Having paid his fare for a certain distance, knowingly and wilfully proceeds by train beyond that distance without previously paying the additional fare for the additional distance, and with intent to avoid payment; or

Having failed to pay his fare, gives in reply to a request by an officer of a railway company a false name or address.

For the first two offences ((a) and (b)), which involve either travelling without paying a fare or taking a journey further than is allowed on the ticket, the prosecution have to prove that a person intended to avoid payment. It is therefore more difficult to prove these offences than a bylaw offence. However, it is far from impossible. For example, if a person upon being stopped by a revenue inspector makes an admission that they did not intend to pay for a ticket (for whatever reason, including lack of money) they risk investigation and prosecution for this offence. Travelling with the intention of not paying a fare amounts, in almost all circumstances, to dishonesty. Investigation for these offences therefore presents a serious risk to the career of professionals. The final offence of giving a false name or address (c) may be committed where a person, acting under great stress and fear of being convicted, makes a misguided decision to lie to get themselves out of the situation. Revenue inspectors generally have means to check that names and addresses given are accurate. If found guilty of this offence, a court has concluded the person is dishonest.

Conviction for any of the offences under the Regulation of Railways Act 1889 can lead not only to a fine but could lead to imprisonment for up to three months.

If you face investigation for a fare evasion offence, it is important to seek expert advice from experienced lawyers as soon as possible.

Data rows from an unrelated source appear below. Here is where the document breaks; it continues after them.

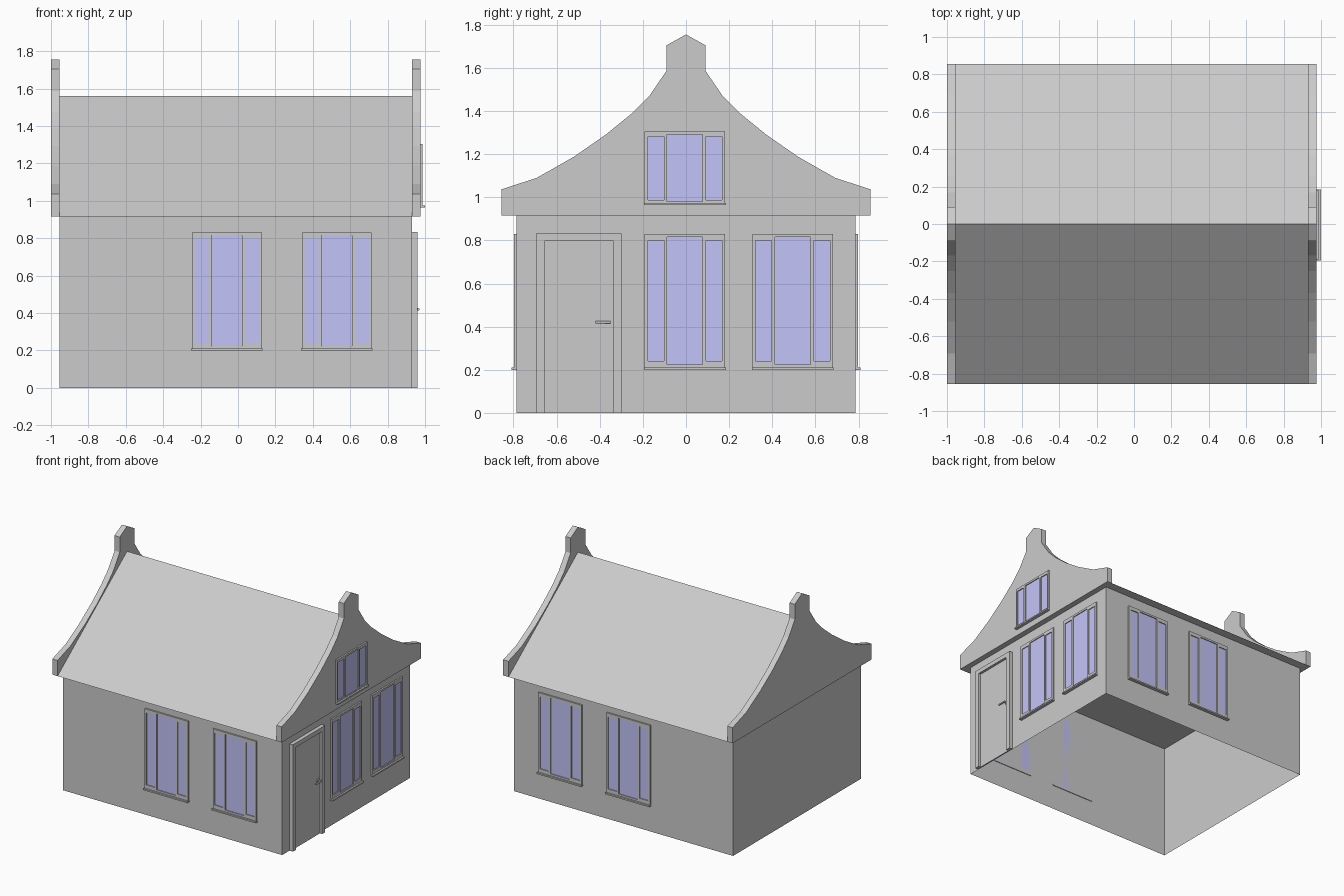
import bpy, bmesh
from math import radians
from mathutils import Matrix, Vector

if "Cube" in bpy.data.objects:
    bpy.data.objects.remove(bpy.data.objects["Cube"])

X0, X1, Y, EAVE = -0.955, 0.93, 0.785, 0.915

glass = bpy.data.materials.new("glass_blue")
glass.diffuse_color = (0.55, 0.55, 0.95, 1)
glass.use_nodes = True
glass.node_tree.nodes["Principled BSDF"].inputs["Base Color"].default_value = glass.diffuse_color


def finish(name, bm, matrix=Matrix(), material=None):
    bm.transform(matrix)
    bmesh.ops.recalc_face_normals(bm, faces=bm.faces)
    me = bpy.data.meshes.new(name)
    bm.to_mesh(me)
    bm.free()
    ob = bpy.data.objects.new(name, me)
    bpy.context.collection.objects.link(ob)
    if material:
        me.materials.append(material)
    return ob


def boxes(name, items, matrix=Matrix(), material=None):
    """Each item is (x0, x1, y0, y1, z0, z1)."""
    bm = bmesh.new()
    for a, b, c, d, e, f in items:
        m = Matrix.Translation(((a + b) / 2, (c + d) / 2, (e + f) / 2))
        bmesh.ops.create_cube(bm, size=1, matrix=m @ Matrix.Diagonal((b - a, d - c, f - e, 1)))
    return finish(name, bm, matrix, material)


def extrude_x(name, profile, x0, x1):
    """Extrude a closed (y, z) profile along x."""
    bm = bmesh.new()
    face = bm.faces.new([bm.verts.new((x0, y, z)) for y, z in profile])
    ext = bmesh.ops.extrude_face_region(bm, geom=[face], use_keep_orig=True)["geom"]
    verts = [v for v in ext if isinstance(v, bmesh.types.BMVert)]
    bmesh.ops.translate(bm, vec=(x1 - x0, 0, 0), verts=verts)
    return finish(name, bm)


def place(x, y, turn):
    """Wall frame: local x runs along the wall, local -y points outwards."""
    return Matrix.Translation((x, y, 0)) @ Matrix.Rotation(radians(turn), 4, 'Z')


def window(name, matrix, zb, zt, inset, sill_z):
    out, top, bot = -0.012, zt + 0.015, sill_z + 0.01
    w = 0.187
    bars = [(-w, w, out, 0, zt, top), (-w, w, out, 0, bot, zb)]
    panes = [(-0.08, 0.08, -0.005, 0, zb, zt)]
    for s in (-1, 1):
        for a, b in ((0.082, 0.098), (0.172, w)):
            lo, hi = sorted((s * a, s * b))
            bars.append((lo, hi, out, 0, zb, zt))
        lo, hi = sorted((s * 0.098, s * 0.172))
        bars += [(lo, hi, out, 0, zb, zb + inset), (lo, hi, out, 0, zt - inset, zt)]
        panes.append((lo, hi, -0.005, 0, zb + inset, zt - inset))
    boxes(name + "_frame", bars, matrix)
    boxes(name + "_panes", panes, matrix, glass)
    boxes(name + "_sill", [(-0.19, 0.19, -0.025, 0.005, sill_z, sill_z + 0.011)], matrix)


# Walls: thin shell, open below
bm = bmesh.new()
corners = [(X0, -Y), (X1, -Y), (X1, Y), (X0, Y)]
low = [bm.verts.new((x, y, 0)) for x, y in corners]
high = [bm.verts.new((x, y, EAVE)) for x, y in corners]
for i in range(4):
    j = (i + 1) % 4
    bm.faces.new((low[i], low[j], high[j], high[i]))
finish("walls", bm)

# Roof and the two curved gables
extrude_x("roof", [(-0.855, EAVE), (0.855, EAVE), (0, 1.56)], X0, X1)
half = [(0.855, EAVE), (0.855, 1.037), (0.692, 1.09), (0.52, 1.188), (0.37, 1.292),
        (0.25, 1.39), (0.168, 1.473), (0.09, 1.587), (0.09, 1.705)]
gable = half + [(0, 1.755)] + [(-y, z) for y, z in reversed(half)]
extrude_x("gable_left", gable, -1, X0)
extrude_x("gable_right", gable, X1, 0.975)

# Windows on the front, back, right wall and right gable
for i, x in enumerate((-0.06, 0.528)):
    window(f"front_window_{i}", place(x, -Y, 0), 0.225, 0.815, 0.015, 0.2)
    window(f"back_window_{i}", place(x, Y, 180), 0.225, 0.815, 0.015, 0.2)
for i, y in enumerate((-0.005, 0.495)):
    window(f"right_window_{i}", place(X1, y, 90), 0.225, 0.815, 0.015, 0.2)
window("gable_window", place(0.975, -0.005, 90), 0.98, 1.29, 0.008, 0.963)

# Door with frame
door = place(X1, -0.497, 90)
boxes("door_frame", [(-0.198, -0.16, -0.03, 0, 0, 0.832), (0.16, 0.198, -0.03, 0, 0, 0.832),
                     (-0.16, 0.16, -0.03, 0, 0.798, 0.832)], door)
boxes("door", [(-0.16, 0.16, -0.01, 0, 0, 0.798)], door)

# Door handle: rose, stem and lever
bm = bmesh.new()
for r, depth, pos, axis in ((0.018, 0.006, (0.137, -0.013, 0.42), 'X'),
                            (0.006, 0.024, (0.137, -0.024, 0.42), 'X'),
                            (0.006, 0.07, (0.113, -0.034, 0.42), 'Y')):
    bmesh.ops.create_cone(bm, cap_ends=True, segments=16, radius1=r, radius2=r, depth=depth,
                          matrix=Matrix.Translation(pos) @ Matrix.Rotation(radians(90), 4, axis))
handle = finish("door_handle", bm, door)
bpy.context.view_layer.objects.active = handle
handle.select_set(True)
bpy.ops.object.shade_smooth_by_angle()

Appropriate and detailed advice, early engagement with prosecutors on your behalf, and robust representation may prevent findings of dishonesty which, as Mr Kemeny’s case demonstrates, will cripple any professional aspirations.

Posted by 5PB on 01 February 2019 at 16:50